But the Khatyn monument is unusual not only for its size and the scale of the tragedy it commemorates.
The complex’s chief architect was Leonid Levin, an uncommon honor for a Jew at a time of virulent state anti-Semitism in the Soviet Union. It also features a rare Soviet depiction of individual, unglorified grief and suffering by ordinary people: a statue called “The Unbowed Man.”
Designed by sculptor Sergei Selikhanov, the work depicts Yuzif Kaminsky, the only villager who survived the Nazi massacre in Khatyn, cradling the corpse of his dead son, Adam. The Kaminsky family wasn’t Jewish, but the father’s grief stands for all the suffering inflicted on the region — and in stark contrast to typical Soviet-era statues of defiant soldiers or a glorious Mother Russia.
“The inclusion of such work was revolutionary when my father decided on it,” said Levin’s daughter, Galina Levina. “Architecturally and conceptually, he was decades ahead of his time.” Leonid Levin died in 2014.
The Soviet rulers selected Levin along with two other partners to head the project in 1967. State anti-Semitism reached new heights that year with Israel’s victory in the Six-Day War against Moscow’s Arab allies.
“I think it was a recognition of Leonid Levin’s excellence, and a realization that he was the best man for the job,” she said.
In 1970, Levin won the prestigious Lenin Award, the highest civil distinction of excellence conferred by the Soviet Union, for his work on Khatyn. He became one of only a handful of Jews who received it.

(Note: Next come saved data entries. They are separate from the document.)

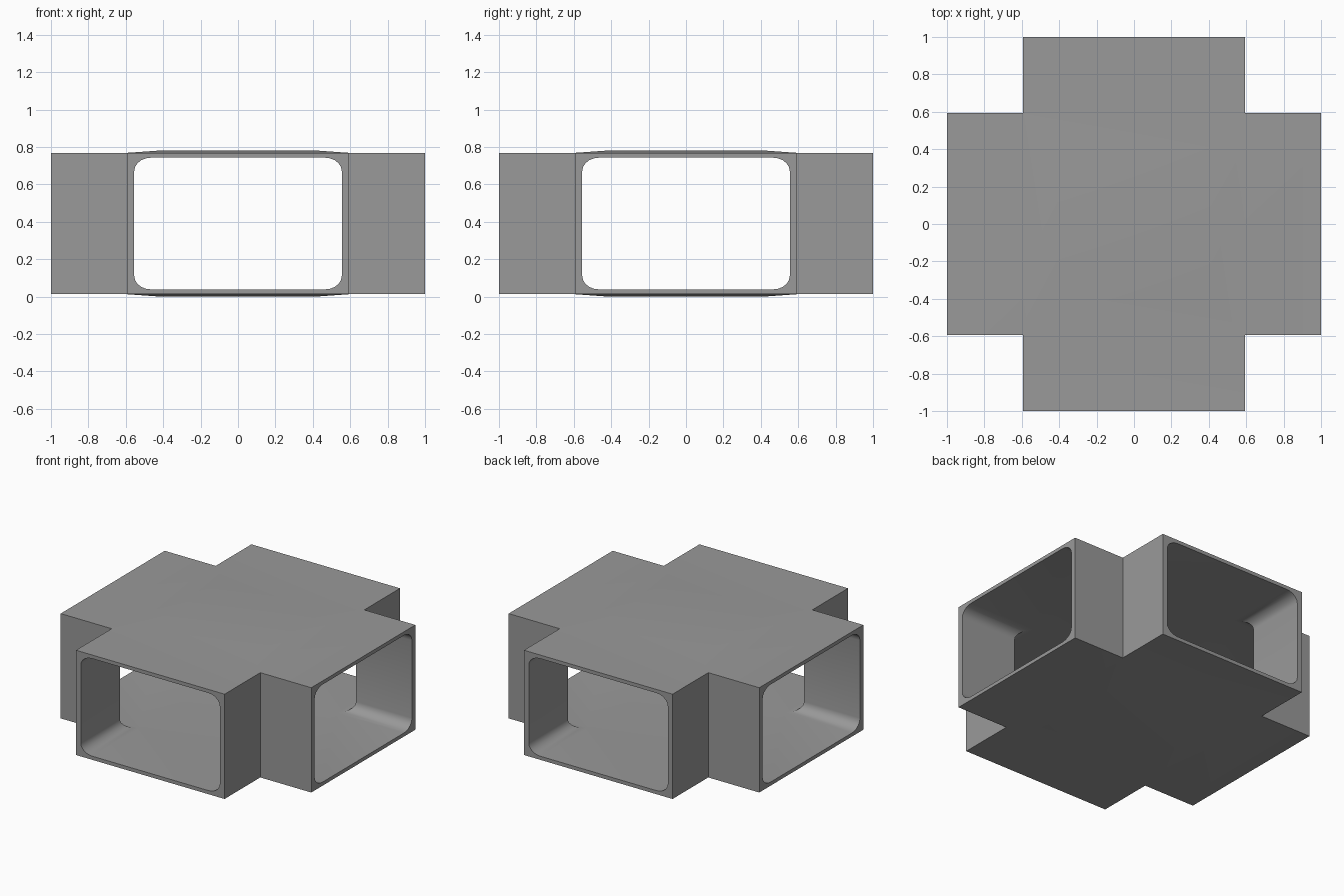
import bpy, bmesh, math

if "Cube" in bpy.data.objects:
    bpy.data.objects.remove(bpy.data.objects["Cube"])

W, TIP = 0.593, 0.41          # arm half width, half width of raised centre
Z0, Z1 = 0.013, 0.769         # arm bottom and top
ZC = (Z0 + Z1) / 2

grey = bpy.data.materials.new("grey")
grey.diffuse_color = (0.32, 0.32, 0.32, 1)
grey.use_nodes = True
grey.node_tree.nodes["Principled BSDF"].inputs["Base Color"].default_value = grey.diffuse_color


def make_object(name, bm):
    bmesh.ops.remove_doubles(bm, verts=bm.verts[:], dist=1e-5)
    bmesh.ops.recalc_face_normals(bm, faces=bm.faces[:])
    me = bpy.data.meshes.new(name)
    bm.to_mesh(me)
    bm.free()
    me.materials.append(grey)
    ob = bpy.data.objects.new(name, me)
    bpy.context.collection.objects.link(ob)
    return ob


# Cross-shaped outer shell, centre slightly raised above and below
bm = bmesh.new()


def quad(pts, turn):
    c, s = round(math.cos(turn)), round(math.sin(turn))
    bm.faces.new([bm.verts.new((c * x - s * y, s * x + c * y, z)) for x, y, z in pts])


for k in range(4):
    a = k * math.pi / 2
    for z, zc in ((Z0, 0.0), (Z1, 0.782)):
        quad([(W, -W, z), (1, -W, z), (1, W, z), (W, W, z)], a)              # arm cover
        quad([(TIP, -TIP, zc), (W, -W, z), (W, W, z), (TIP, TIP, zc)], a)    # slope
    quad([(1, -W, Z0), (1, W, Z0), (1, W, Z1), (1, -W, Z1)], a)              # arm end
    for y in (-W, W):
        quad([(W, y, Z0), (1, y, Z0), (1, y, Z1), (W, y, Z1)], a)            # arm sides
for zc in (0.0, 0.782):
    quad([(-TIP, -TIP, zc), (TIP, -TIP, zc), (TIP, TIP, zc), (-TIP, TIP, zc)], 0)
shell = make_object("cross_duct", bm)


# Rounded rectangular tunnels cut through both directions
def tunnel(name, turn):
    b = bmesh.new()
    hw, hh, rx, rz, n = 0.555, 0.352, 0.09, 0.072, 5
    ring = []
    for i, (sx, sz) in enumerate(((1, 1), (-1, 1), (-1, -1), (1, -1))):
        for j in range(n + 1):
            t = (i + j / n) * math.pi / 2
            ring.append((sx * (hw - rx) + rx * math.cos(t),
                         ZC + sz * (hh - rz) + rz * math.sin(t)))
    ends = []
    for y in (-1.2, 1.2):
        ends.append([b.verts.new((u, y, z) if turn == 0 else (y, u, z)) for u, z in ring])
        b.faces.new(ends[-1])
    m = len(ring)
    for i in range(m):
        j = (i + 1) % m
        b.faces.new([ends[0][i], ends[0][j], ends[1][j], ends[1][i]])
    ob = make_object(name, b)
    ob.hide_render = True
    return ob


bpy.context.view_layer.objects.active = shell
shell.select_set(True)
for turn, name in enumerate(("tunnel_cutter_y", "tunnel_cutter_x")):
    cutter = tunnel(name, turn)
    mod = shell.modifiers.new(name, 'BOOLEAN')
    mod.operation = 'DIFFERENCE'
    mod.solver = 'EXACT'
    mod.object = cutter
    bpy.ops.object.modifier_apply(modifier=mod.name)
    bpy.data.objects.remove(cutter)

bpy.ops.object.shade_smooth_by_angle(angle=math.radians(25))
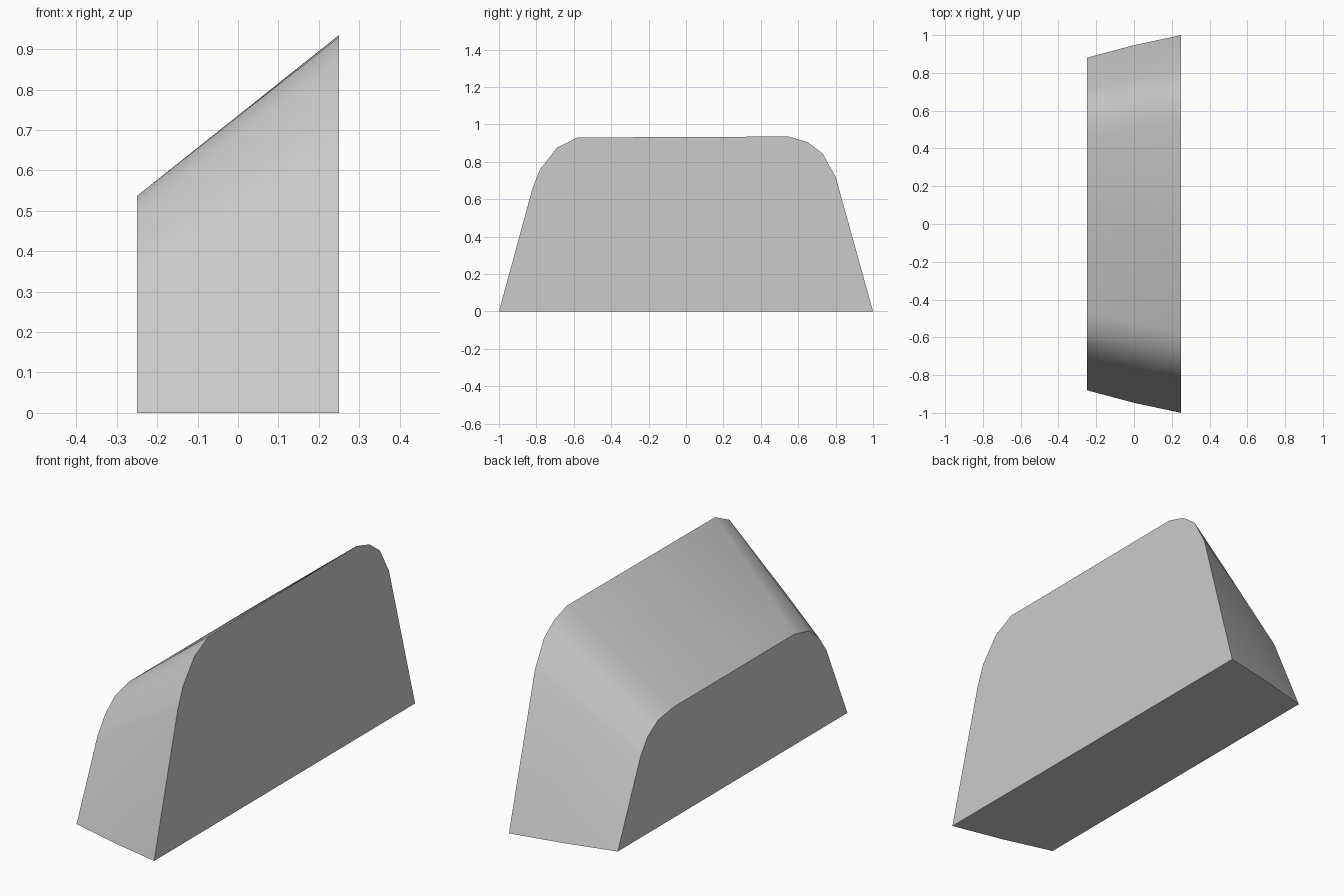
import bpy, bmesh

cube = bpy.data.objects.get("Cube")
if cube:
    bpy.data.objects.remove(cube, do_unlink=True)

# Single grey material
GREY = (0.6, 0.6, 0.6, 1)
mat = bpy.data.materials.new("light_grey")
mat.use_nodes = True
mat.diffuse_color = GREY
mat.node_tree.nodes["Principled BSDF"].inputs["Base Color"].default_value = GREY

# Rounded trapezoid outlines (y, z): tall face and short face
tall = [(-1, 0), (-.82, .66), (-.78, .76), (-.69, .875), (-.58, .93),
        (.55, .935), (.65, .905), (.73, .845), (.8, .72), (1, 0)]
short = [(-.88, 0), (-.72, .365), (-.66, .45), (-.585, .51), (-.47, .537),
         (.45, .537), (.57, .52), (.65, .47), (.705, .395), (.88, 0)]
BOW = 1.007  # the ends bulge slightly midway
middle = [((a + c) / 2 * BOW, (b + d) / 2) for (a, b), (c, d) in zip(tall, short)]

# Wedge body lofted from the short face to the tall face
bm = bmesh.new()
rings = [[bm.verts.new((x, y, z)) for y, z in outline]
         for x, outline in ((-.25, short), (0, middle), (.25, tall))]
for r0, r1 in zip(rings, rings[1:]):
    for i in range(len(r0)):
        j = (i + 1) % len(r0)
        bm.faces.new((r0[i], r0[j], r1[j], r1[i]))
bm.faces.new(rings[0])
bm.faces.new(rings[-1])
bmesh.ops.recalc_face_normals(bm, faces=bm.faces)
mesh = bpy.data.meshes.new("wedge_body")
bm.to_mesh(mesh)
bm.free()
mesh.materials.append(mat)
body = bpy.data.objects.new("wedge_body", mesh)
bpy.context.collection.objects.link(body)

# Smooth the rounded shoulders, keep the outline edges sharp
bpy.ops.object.select_all(action='DESELECT')
body.select_set(True)
bpy.context.view_layer.objects.active = body
bpy.ops.object.shade_smooth_by_angle(angle=0.6)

Chesler of the Limmud FSU group said he found this honor “the most astonishing element of the whole story” of the Khatyn monument. “Clearly, it shows Levin had a great deal of trust from Belarus’ communist rulers, and he used that trust to make something truly great,” Chesler said.
Simon Lewis, a historian and research fellow at the Freie Universität Berlin who has written about the Khatyn monument, told JTA that Levin was probably selected for the job because he was trusted by the government to deliver a monumental, patriotic message.
It didn’t hurt that Levin had nationalist credentials to offset his Jewish ethnicity, Lewis noted.
“He was a very prominent architect before he made Khatyn,” Lewis said of Levin, “and his work shows a commitment to Belarusian nationality in a certain understanding of the term.”
Levin headed projects in Minsk commemorating Yanka Kupala and Yakub Kolas, two of Belarus’ greatest poets.
To Lewis, Levin’s case is indicative of how individual Jews who did not engage in Zionism or other activities frowned upon by Moscow could be promoted within the Soviet system, despite its anti-Semitism.
After the fall of communism, Leonid Levin became the head of the Jewish community of Belarus and devoted much of his professional efforts to projects commemorating the Jewish genocide.
The Pietà-like Kaminsky statue, Lewis said, may have been a concession by Moscow to the population of Belarus, in recognition of the scale of atrocities committed against their nation. A third of its population perished.
To Galina Levina, the architect’s daughter, this loss forever binds Jews and Belarusians. “It is even appropriate that the man who designed the main monument for the tragedy of the Belarusian people be Jewish,” she said.
Today, hundreds of thousands of schoolchildren each year visit the Khatyn monument, where the country’s leader, Alexander Lukashenko, delivers speeches on memorial days.
“It is a great honor that my father created the site that is responsible for the main effort of genocide education in the country he loved so much,” she said.
When Levin died, he was working on a memorial for the victims of Maly Trostenets, an extermination camp where the Nazis killed the Jews of Minsk, which he was never able to finish. When Levin passed away, his daughter took over from him. The project was completed in 2015.
She said the monument was not only her father’s last project, but also “the most important” one to him.